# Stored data

▼▼▼

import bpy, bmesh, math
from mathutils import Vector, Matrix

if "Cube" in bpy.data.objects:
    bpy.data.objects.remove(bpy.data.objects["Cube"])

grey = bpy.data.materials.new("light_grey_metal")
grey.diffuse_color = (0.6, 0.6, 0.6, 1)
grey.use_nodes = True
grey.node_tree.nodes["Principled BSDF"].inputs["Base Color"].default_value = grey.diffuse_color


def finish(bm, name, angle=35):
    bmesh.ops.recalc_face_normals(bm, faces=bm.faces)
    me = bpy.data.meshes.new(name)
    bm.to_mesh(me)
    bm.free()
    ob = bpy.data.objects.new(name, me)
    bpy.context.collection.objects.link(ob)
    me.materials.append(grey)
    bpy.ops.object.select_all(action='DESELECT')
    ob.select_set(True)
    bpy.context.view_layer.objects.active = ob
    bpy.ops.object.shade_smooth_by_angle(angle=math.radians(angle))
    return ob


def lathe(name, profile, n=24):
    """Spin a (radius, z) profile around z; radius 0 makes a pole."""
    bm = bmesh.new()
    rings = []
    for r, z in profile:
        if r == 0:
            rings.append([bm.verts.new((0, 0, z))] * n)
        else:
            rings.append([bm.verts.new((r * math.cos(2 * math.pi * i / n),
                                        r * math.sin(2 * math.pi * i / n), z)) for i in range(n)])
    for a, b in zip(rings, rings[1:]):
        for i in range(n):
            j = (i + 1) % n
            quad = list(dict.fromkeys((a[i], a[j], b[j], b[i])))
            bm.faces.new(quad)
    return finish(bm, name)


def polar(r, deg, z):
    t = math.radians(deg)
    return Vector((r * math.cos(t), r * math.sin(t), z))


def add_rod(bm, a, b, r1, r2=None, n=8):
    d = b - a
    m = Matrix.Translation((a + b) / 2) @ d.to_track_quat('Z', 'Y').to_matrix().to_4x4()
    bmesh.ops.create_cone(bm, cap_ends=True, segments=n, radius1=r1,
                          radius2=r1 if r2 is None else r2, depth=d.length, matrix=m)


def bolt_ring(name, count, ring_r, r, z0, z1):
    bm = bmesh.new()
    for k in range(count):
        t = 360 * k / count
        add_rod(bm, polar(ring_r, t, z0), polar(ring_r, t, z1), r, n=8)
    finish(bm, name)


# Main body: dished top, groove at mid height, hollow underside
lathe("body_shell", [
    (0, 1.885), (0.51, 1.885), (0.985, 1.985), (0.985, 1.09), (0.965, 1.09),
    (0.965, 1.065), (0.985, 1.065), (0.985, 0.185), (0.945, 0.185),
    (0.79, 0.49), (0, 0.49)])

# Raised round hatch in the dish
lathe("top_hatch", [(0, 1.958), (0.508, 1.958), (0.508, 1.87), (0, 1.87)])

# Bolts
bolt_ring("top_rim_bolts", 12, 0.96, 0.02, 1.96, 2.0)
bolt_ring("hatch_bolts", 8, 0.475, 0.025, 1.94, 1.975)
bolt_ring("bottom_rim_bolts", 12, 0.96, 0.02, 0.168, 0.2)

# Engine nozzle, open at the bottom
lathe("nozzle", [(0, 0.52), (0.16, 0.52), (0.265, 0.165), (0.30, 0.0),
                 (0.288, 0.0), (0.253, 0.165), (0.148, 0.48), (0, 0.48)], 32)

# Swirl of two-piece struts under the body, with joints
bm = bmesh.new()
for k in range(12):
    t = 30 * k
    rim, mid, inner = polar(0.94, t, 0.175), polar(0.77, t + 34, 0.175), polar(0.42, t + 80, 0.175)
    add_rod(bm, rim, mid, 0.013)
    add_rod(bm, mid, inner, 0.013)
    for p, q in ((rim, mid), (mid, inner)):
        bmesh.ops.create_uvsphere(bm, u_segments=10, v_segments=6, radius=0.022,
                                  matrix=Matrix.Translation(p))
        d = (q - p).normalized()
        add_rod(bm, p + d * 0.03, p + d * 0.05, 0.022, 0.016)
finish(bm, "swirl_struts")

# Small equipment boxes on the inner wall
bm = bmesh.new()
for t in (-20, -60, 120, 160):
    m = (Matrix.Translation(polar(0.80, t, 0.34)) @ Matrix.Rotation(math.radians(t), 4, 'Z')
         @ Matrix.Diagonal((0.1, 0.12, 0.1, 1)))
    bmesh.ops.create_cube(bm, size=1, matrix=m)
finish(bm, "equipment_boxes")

▲▲▲

Using the records above, copy word for word the line with "for a, b in", the line with "t = math.radians(deg)", and every line between them.

    for a, b in zip(rings, rings[1:]):
        for i in range(n):
            j = (i + 1) % n
            quad = list(dict.fromkeys((a[i], a[j], b[j], b[i])))
            bm.faces.new(quad)
    return finish(bm, name)


def polar(r, deg, z):
    t = math.radians(deg)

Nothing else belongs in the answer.